Tuesday, July 19, 2011
Today the mail brought a copy of The Fleece and Fiber Source Book.
I am a big proponant of weavers (and other fibre craftspeople) having at least a basic understanding of the nature of their materials. While each fibre shares inherent characteristics, natural fibres come from living things - whether plant or animal sources - and as such are at the mercy of their environments and individual health systems. Most fibre characteristics fall within a spectrum and we ignore those and the nature of the individual yarns in our hands at our peril. Or the peril of attaining a successful textile at the very least.
It was with a great deal of anticipation that I learned that Deb Robson and Carol Ekarius were putting together a book about fleece and fibres and I am delighted to add this book to my personal library.

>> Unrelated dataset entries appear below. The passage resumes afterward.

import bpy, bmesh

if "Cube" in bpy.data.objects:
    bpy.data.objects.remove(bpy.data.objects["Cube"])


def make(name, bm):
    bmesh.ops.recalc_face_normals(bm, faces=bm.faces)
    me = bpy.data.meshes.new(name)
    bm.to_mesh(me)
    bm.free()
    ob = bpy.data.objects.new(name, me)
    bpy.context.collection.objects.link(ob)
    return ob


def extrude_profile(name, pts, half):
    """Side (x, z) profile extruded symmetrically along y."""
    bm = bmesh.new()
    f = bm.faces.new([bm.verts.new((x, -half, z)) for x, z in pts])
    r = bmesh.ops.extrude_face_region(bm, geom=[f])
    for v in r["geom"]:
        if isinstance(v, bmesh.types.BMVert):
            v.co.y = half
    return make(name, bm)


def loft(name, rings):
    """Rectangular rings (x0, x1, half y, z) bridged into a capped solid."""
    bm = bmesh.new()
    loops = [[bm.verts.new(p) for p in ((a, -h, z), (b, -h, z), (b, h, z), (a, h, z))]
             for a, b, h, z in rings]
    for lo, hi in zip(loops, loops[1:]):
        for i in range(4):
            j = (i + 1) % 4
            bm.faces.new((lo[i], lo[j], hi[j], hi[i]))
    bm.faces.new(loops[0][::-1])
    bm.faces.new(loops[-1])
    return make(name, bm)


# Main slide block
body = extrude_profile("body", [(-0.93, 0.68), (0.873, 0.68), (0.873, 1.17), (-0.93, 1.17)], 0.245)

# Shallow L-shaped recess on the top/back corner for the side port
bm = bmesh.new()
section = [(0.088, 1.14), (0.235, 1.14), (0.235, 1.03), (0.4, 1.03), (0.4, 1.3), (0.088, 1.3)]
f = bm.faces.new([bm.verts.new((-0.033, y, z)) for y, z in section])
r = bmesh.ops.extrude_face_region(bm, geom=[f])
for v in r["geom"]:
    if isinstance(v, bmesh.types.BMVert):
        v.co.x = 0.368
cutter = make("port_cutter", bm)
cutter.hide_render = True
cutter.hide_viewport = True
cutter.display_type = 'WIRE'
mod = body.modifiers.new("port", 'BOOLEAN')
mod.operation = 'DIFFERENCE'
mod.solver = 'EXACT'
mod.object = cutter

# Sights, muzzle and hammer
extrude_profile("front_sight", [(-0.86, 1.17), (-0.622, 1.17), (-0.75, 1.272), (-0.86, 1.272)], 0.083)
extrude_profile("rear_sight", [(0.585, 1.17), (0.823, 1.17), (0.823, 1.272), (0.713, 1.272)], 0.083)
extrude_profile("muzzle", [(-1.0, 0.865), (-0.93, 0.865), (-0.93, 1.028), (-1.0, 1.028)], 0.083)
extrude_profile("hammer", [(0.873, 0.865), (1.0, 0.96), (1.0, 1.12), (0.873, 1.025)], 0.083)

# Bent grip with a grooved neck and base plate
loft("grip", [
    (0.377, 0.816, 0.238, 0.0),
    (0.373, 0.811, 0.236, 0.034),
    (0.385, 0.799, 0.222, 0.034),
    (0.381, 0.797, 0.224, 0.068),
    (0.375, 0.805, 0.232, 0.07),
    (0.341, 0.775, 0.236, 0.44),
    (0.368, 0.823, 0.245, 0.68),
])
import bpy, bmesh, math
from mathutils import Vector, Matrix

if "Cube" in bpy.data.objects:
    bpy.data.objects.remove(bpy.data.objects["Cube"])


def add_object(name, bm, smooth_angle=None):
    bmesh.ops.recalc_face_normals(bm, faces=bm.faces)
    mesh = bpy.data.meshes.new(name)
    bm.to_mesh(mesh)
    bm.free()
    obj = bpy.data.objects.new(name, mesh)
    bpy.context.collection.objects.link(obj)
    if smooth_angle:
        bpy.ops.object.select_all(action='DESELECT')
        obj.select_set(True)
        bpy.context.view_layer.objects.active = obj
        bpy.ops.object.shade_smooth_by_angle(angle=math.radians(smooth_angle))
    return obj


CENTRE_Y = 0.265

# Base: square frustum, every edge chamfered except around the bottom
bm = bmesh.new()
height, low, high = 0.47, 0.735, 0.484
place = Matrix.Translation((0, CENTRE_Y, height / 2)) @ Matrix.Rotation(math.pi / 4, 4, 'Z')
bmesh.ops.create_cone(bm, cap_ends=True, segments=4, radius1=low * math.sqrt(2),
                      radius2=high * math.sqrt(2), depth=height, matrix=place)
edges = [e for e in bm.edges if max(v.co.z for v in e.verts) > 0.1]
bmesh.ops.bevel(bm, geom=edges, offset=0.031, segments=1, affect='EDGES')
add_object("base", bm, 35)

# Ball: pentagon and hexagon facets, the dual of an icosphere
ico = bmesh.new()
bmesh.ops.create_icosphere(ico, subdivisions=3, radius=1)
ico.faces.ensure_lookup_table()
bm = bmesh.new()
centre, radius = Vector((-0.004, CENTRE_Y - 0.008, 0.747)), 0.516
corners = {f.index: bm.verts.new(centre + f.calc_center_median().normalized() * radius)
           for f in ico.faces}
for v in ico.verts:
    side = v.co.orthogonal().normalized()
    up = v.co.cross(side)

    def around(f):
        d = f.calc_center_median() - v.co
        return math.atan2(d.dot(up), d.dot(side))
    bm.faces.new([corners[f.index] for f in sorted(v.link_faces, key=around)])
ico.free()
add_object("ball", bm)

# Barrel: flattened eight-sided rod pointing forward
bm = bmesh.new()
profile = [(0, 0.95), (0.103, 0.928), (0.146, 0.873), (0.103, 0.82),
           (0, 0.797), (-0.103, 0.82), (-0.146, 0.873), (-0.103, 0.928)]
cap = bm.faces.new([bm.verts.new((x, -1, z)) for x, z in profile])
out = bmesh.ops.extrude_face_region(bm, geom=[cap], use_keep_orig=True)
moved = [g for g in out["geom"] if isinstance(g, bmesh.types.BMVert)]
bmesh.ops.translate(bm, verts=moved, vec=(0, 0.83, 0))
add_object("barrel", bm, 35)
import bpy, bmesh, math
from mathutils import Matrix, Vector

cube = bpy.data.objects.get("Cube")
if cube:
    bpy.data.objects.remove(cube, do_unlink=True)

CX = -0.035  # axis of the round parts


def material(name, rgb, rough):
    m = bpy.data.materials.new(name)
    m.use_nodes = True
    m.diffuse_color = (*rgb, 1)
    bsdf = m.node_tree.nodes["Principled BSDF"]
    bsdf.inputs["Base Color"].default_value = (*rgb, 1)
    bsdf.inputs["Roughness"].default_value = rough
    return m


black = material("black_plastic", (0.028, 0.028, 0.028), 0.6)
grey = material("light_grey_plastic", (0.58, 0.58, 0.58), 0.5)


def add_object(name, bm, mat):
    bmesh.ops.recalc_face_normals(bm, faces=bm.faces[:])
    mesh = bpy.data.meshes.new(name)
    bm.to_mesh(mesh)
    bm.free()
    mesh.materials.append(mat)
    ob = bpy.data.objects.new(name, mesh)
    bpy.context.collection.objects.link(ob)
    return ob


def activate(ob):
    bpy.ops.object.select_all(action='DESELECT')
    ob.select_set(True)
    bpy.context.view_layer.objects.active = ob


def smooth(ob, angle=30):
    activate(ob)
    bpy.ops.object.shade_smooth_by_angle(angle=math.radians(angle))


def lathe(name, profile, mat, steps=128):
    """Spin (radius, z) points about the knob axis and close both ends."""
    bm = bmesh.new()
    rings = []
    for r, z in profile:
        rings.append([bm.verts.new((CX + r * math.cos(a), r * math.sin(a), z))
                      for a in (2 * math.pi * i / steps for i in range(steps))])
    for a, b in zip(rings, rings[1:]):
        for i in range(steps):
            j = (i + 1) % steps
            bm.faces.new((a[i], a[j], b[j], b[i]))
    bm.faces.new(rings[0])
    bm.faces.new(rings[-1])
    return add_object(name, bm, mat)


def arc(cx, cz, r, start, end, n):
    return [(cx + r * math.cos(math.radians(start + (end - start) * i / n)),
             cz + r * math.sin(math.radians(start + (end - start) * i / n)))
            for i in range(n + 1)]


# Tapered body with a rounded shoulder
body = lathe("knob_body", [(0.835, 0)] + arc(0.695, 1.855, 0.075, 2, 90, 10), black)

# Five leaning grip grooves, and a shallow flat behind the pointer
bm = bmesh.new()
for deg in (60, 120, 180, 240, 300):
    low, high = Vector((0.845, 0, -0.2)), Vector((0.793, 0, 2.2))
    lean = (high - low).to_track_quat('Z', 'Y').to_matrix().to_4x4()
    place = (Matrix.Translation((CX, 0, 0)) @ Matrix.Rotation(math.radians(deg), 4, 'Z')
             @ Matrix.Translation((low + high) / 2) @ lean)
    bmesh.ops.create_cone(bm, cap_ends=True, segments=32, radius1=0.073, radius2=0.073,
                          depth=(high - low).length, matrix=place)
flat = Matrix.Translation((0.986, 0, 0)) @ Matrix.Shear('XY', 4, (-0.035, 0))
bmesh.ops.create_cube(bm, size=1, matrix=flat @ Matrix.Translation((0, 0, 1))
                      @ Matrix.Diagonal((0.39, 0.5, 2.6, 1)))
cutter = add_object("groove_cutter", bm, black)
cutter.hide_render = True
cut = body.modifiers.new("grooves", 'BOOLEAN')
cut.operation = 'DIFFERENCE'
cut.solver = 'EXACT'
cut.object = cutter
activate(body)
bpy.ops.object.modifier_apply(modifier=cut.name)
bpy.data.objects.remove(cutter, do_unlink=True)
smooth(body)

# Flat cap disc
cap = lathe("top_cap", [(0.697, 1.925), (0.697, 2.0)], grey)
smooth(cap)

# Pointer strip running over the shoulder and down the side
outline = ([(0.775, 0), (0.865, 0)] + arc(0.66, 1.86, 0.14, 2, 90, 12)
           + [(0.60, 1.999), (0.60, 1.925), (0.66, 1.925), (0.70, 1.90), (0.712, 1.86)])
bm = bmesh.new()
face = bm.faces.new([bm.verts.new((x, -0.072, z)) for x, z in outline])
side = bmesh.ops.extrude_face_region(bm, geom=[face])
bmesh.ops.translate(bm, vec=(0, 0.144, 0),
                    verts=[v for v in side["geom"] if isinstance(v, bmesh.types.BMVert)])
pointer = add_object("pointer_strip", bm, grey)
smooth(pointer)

The book is beautifully presented and organized. Each category of sheep has an overview and then individual breeds within each category are presented in more detail - i.e. a description of each breed of sheep/fleece is then followed by a Fact 'sheet' with fleece weight (approx), staple length (range is given), fibre diameter (measured in microns, again a range), lock characteristics, and natural colours available. Additional info is given for dyeing, preparation/spinning tips, knitting, crocheting and weaving, and then 'best known for'.
Additional material in the form of a glossary, maps showing the location of the breeds, some history, systems for measuring fibre diameter, a word about allergies, information on rare breeds - there is much to digest in this hefty book.
In addition to sheep, information about the following is also included: goats, camelids, and Other Critters (dogs/cats, bison, fur and pelt animals, horse, musk ox, rabbits and yak).
Deb Robson spun the samples and even knitted or wove small swatches.
It would be marvelous if every guild on the continent bought a copy of this book for their libraries. And if an individual really wants to know more about their raw materials, they might well consider their very own copy.
The more we know, the better able we will be to create textiles that are not just beautiful in appearance but appropriate for their intended purpose.
Fantastic reference book not to mention pretty coffee table book if you like photos of sheep. :) Well done Deb and Carol!
Currently reading Songs of Love and Death edited by George R. R. Martin